■ Data for analysis
<<<<
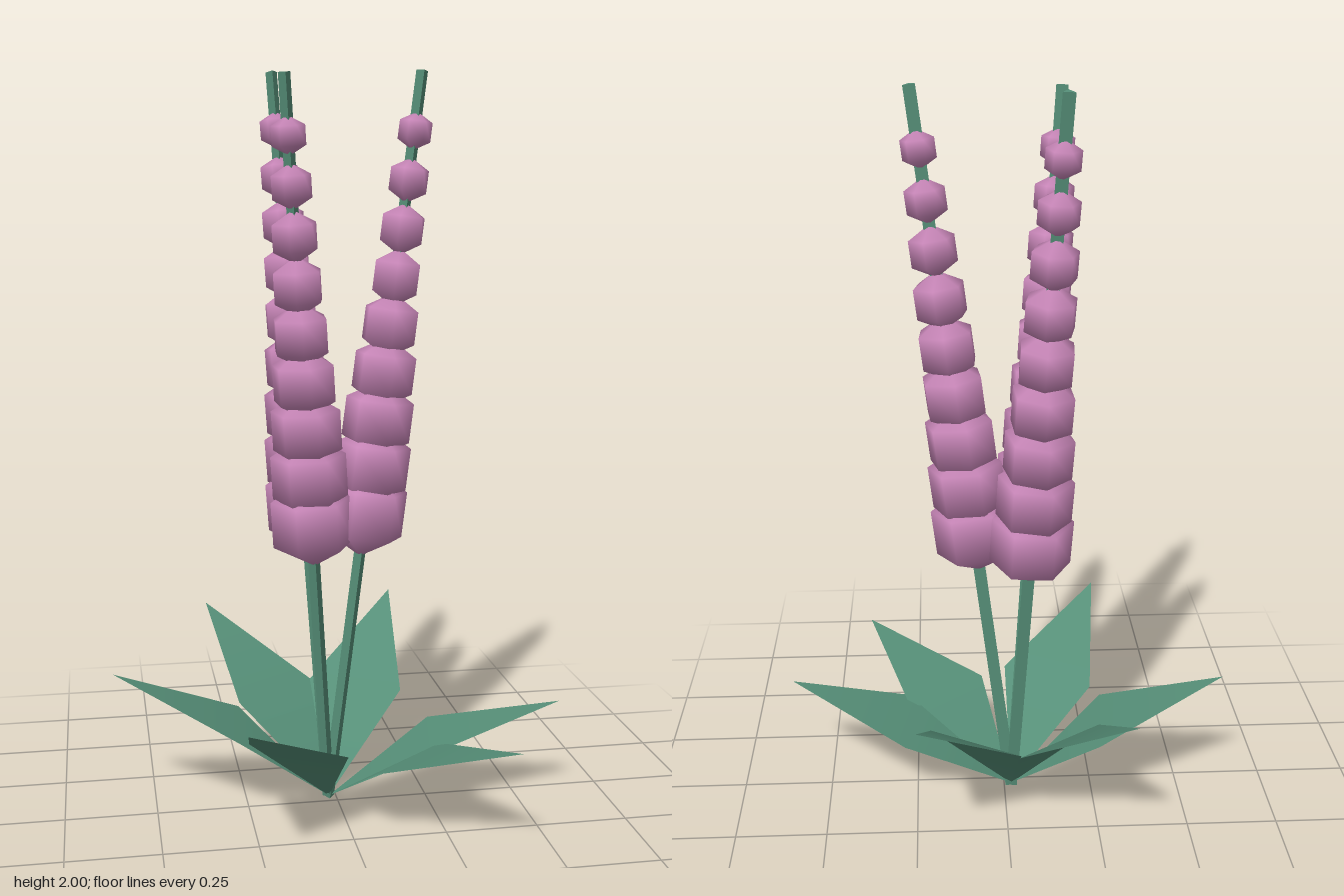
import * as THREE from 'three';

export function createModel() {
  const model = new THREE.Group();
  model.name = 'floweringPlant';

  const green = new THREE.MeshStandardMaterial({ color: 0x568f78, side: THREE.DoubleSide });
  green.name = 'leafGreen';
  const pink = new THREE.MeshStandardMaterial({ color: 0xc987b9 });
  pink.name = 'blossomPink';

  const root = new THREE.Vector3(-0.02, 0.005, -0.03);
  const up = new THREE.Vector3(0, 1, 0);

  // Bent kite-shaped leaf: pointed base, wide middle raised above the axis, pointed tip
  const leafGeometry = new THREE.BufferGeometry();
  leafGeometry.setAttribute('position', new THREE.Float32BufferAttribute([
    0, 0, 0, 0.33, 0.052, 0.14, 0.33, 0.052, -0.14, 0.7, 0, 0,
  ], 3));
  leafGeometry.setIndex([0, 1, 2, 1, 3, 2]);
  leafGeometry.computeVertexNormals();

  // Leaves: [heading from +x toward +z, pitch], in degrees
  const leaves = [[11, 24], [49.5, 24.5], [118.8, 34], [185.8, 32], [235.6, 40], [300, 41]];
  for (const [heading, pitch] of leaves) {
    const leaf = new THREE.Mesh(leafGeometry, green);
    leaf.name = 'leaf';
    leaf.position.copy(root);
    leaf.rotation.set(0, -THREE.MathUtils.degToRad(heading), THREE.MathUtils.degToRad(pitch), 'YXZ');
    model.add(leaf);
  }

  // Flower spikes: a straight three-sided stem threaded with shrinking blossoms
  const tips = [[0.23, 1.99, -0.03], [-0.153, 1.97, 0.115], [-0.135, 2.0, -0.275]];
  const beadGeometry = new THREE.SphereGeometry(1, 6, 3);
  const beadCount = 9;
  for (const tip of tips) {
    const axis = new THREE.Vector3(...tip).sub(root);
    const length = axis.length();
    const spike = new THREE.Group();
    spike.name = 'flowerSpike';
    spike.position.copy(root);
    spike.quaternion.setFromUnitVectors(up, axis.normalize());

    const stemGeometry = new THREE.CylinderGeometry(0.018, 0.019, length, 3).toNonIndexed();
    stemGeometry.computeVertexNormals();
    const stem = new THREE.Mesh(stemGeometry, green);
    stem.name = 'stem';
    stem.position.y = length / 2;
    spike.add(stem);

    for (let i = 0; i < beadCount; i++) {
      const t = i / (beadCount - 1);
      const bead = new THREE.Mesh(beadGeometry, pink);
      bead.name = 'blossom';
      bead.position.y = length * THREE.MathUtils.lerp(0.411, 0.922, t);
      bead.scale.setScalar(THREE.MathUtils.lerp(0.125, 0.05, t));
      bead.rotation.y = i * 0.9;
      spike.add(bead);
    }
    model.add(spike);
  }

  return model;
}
>>>>
Could you return all lines from the data above that contain the string "length"?

■ Task result
    const length = axis.length();
    const stemGeometry = new THREE.CylinderGeometry(0.018, 0.019, length, 3).toNonIndexed();
    stem.position.y = length / 2;
      bead.position.y = length * THREE.MathUtils.lerp(0.411, 0.922, t);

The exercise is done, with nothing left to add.